  9. I often describe my AD&D 1st ed. to new players as either "1st edition light" or probably more descriptive as "Somewhere between OD&D and 1st edition."

  10. I have to agree with everyone else - it adequately met a need in your game and saved you time. What's not to like about a win-win like that?

  11. I'm curious. What other solutions might exist for acquiring a familiar/pet?

    She could have bought it from a wizard.

    She could have found a ancient Eldritch ritual.

    She could have found it in the forest and coaxed it into friendship/service with tasty OwlTreats. (sorta like a henchman)

    I mean, maybe Summon Familiar is just the way of attracting the Owl. You could still embellish on it, if you so chose.

  12. I find "do what works" a bit vague to be useful advice much of the time. I'd rather say: "are you dissatisfied with the canned solution?" If not, then you're good: someone poured love into it, and you recognised its utility. If you are, why? That question's the basis of all great inventions.

    Secondary advantage of using the canned solution: someone's already documented it. If you made something up, then the next time someone wanted a familiar you might have to remember what you did.

  13. But James, you *did* make up your own answer. And it was to pull the spell out of another book. That was the answer you came up with, and it was the right one. Stop over thinking things. I think you done good.

  14. I've never gamed with kids before, but aren't you worried about your daughter's reaction the first time her "pet owl" goes up in flame when an evil wizard casts Fireball?
    My wife, who is very attached to pets (both real and fictional!), wanted her character to have a small puppy, but also wanted it to be immune from harm--a deal I could make only because she agreed the dog could never have any in-game advantages (it could never bark when danger approached, serve as a distraction, etc.).
    Anyway, just an odd question I thought I would bring up . . .

    Jeremy Patrick

  15. What do the familiars do in your campaign or are they just pets?

    Personally I don't care for pets or intelligent animals that are only used as scouts but I do like demonic familiars in animal shape. Wizards should have a sinister/diabolic side to them and spell-teaching familiars which are ultimately loyal to their outsider masters are perfect for underlining that.

    CAS's stories have good sinister familiars (like Malygris' coral snake or the ferret-demon in Naat).

  16. I'll be honest, I didn't read the entire post. I pretty much got:
    Your daughter plays in your group, and she wanted an owl familiar.
    You gave her an owl familiar.
    That was all I needed, best gaming story I've heard in a while. A lot of these discussion forums and blogs related to gaming get so bogged down in theory and stylistic debate that I get really fatigued.
    A story about playing rpgs with kids and "bending the rules" for the sake of fun is just what we need more of.
    You rock, James. Thanks for the story.

  17. Since there is a very good existing option in the Familiar spell, why worry about remaking the wheel yourself?

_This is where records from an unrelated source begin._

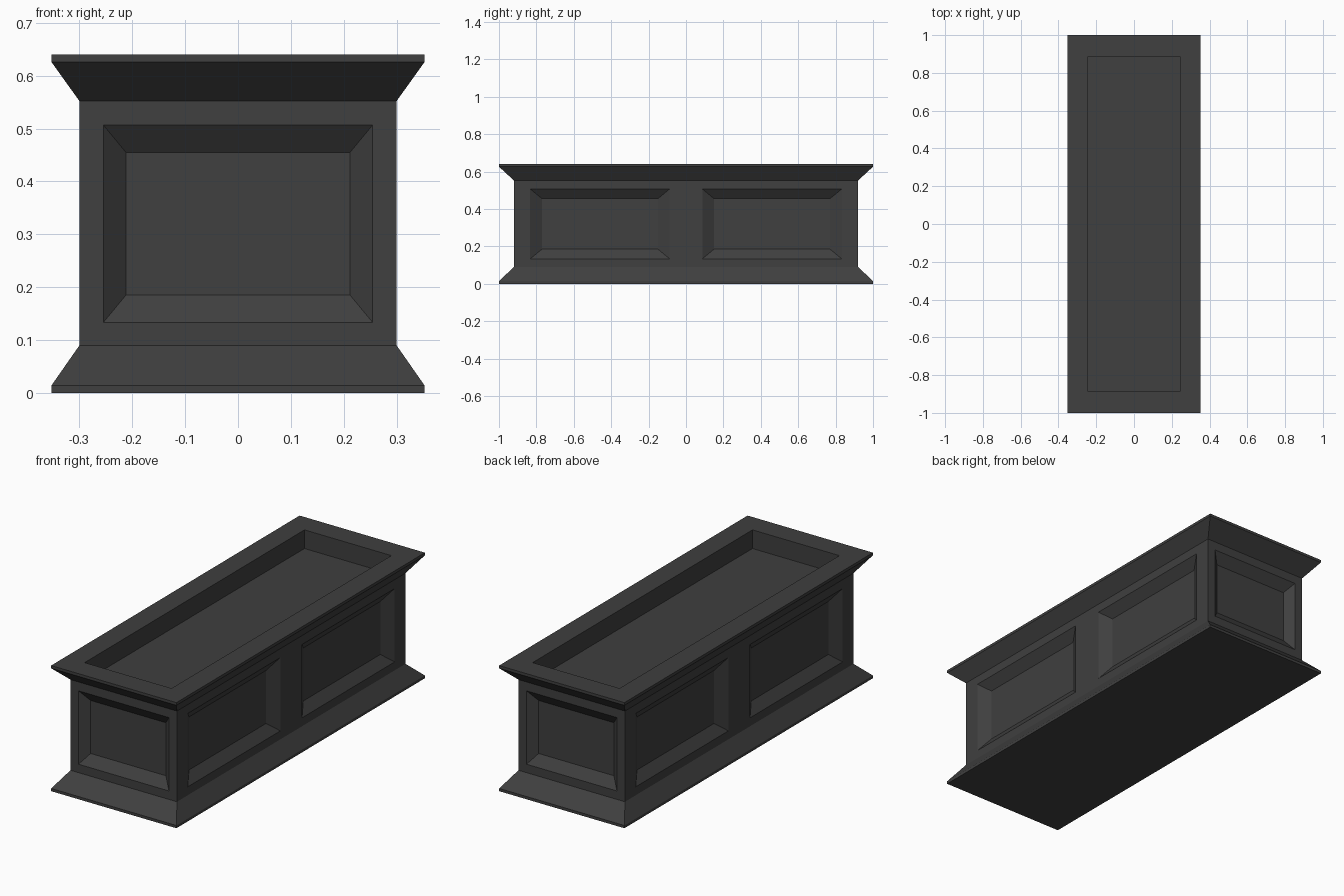
import bpy
import bmesh
from mathutils import Vector

if "Cube" in bpy.data.objects:
    bpy.data.objects.remove(bpy.data.objects["Cube"], do_unlink=True)

COLOR = (0.05, 0.05, 0.05, 1.0)
stone = bpy.data.materials.new("charcoal_grey")
stone.use_nodes = True
stone.diffuse_color = COLOR
stone.node_tree.nodes["Principled BSDF"].inputs["Base Color"].default_value = COLOR

# Shared sizes: half widths and half lengths, then heights
WALL = (0.30, 0.92)
EDGE = (0.353, 1.0)
WELL = (0.245, 0.885)
PLINTH_TOP, WALL_TOP, HEIGHT, LIP = 0.09, 0.552, 0.64, 0.014
PANEL_Z, PANEL_DEPTH = 0.32, 0.037


def loft(sections, cap_start=False, cap_end=False):
    """Skin rectangular rings given as ((half x, half y), z)."""
    bm = bmesh.new()
    rings = [[bm.verts.new((sx * hx, sy * hy, z))
              for sx, sy in ((-1, -1), (1, -1), (1, 1), (-1, 1))]
             for (hx, hy), z in sections]
    for low, high in zip(rings, rings[1:]):
        for i in range(4):
            j = (i + 1) % 4
            bm.faces.new((low[i], low[j], high[j], high[i]))
    if cap_start:
        bm.faces.new(rings[0][::-1])
    if cap_end:
        bm.faces.new(rings[-1])
    return bm


def finish(bm, name):
    mesh = bpy.data.meshes.new(name)
    bm.to_mesh(mesh)
    bm.free()
    mesh.materials.append(stone)
    bpy.context.collection.objects.link(bpy.data.objects.new(name, mesh))


def inset_to(bm, face, half_width, half_height, depth):
    """Inset a wall face to an exact rectangle and push it inwards."""
    normal = face.normal.copy()
    centre = face.calc_center_median()
    centre.z = PANEL_Z
    bmesh.ops.inset_individual(bm, faces=[face], thickness=0.01)
    across = Vector((0, 0, 1)).cross(normal)
    for v in face.verts:
        offset = v.co - centre
        side = 1 if offset.dot(across) > 0 else -1
        rise = 1 if offset.z > 0 else -1
        v.co = centre + across * side * half_width - normal * depth
        v.co.z = PANEL_Z + rise * half_height


# Flared plinth
finish(loft([(EDGE, 0), (EDGE, LIP), (WALL, PLINTH_TOP)], cap_start=True), "plinth")

# Walls, with one recessed panel on each end and two on each long side
walls = loft([(WALL, PLINTH_TOP), (WALL, WALL_TOP)])
bmesh.ops.bisect_plane(walls, geom=walls.verts[:] + walls.edges[:] + walls.faces[:],
                       plane_co=(0, 0, 0), plane_no=(0, 1, 0))
walls.normal_update()
for face in list(walls.faces):
    on_end = abs(face.normal.y) > 0.5
    outer, inner = (0.255, 0.212) if on_end else (0.373, 0.31)
    inset_to(walls, face, outer, 0.187, 0)
    inset_to(walls, face, inner, 0.135, PANEL_DEPTH)
walls.normal_update()
finish(walls, "panelled_walls")

# Flared rim with the sunken well
finish(loft([(WALL, WALL_TOP), (EDGE, HEIGHT - LIP), (EDGE, HEIGHT),
             (WELL, HEIGHT), (WELL, 0.545)], cap_end=True), "rim_and_well")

  18. Stop over thinking things. I think you done good.

    Don't misunderstand me: this was more a rhetorical question than anything else. I'm quite happy with my solution and wouldn't change it. I do, however, have a tendency to lean heavily on "prior art," so to speak and one of the principles behind Dwimmermount was to explore new avenues and approaches where possible. So, whenever I decide to do something in a way that's already be done, I consider whether or not it's the best possible solution given the circumstance or if I'm just being lazy :)

  19. What do the familiars do in your campaign or are they just pets?

    The precise details of what familiars are beyond "magical animals employed by magic-users" is unclear at this point. I have some vague ideas that go beyond the way they were handled in AD&D, but I've yet to implement them. Time will tell.

  20. You rock, James. Thanks for the story.

    Thanks. I really do appreciate the kind words.

  21. Yeah, the AEC is really nice. I see the emphasis more on "Companion" than "Advanced", in regards to the never released companion set for Moldvay/Cook B/X (as opposed to Frank's BECMI).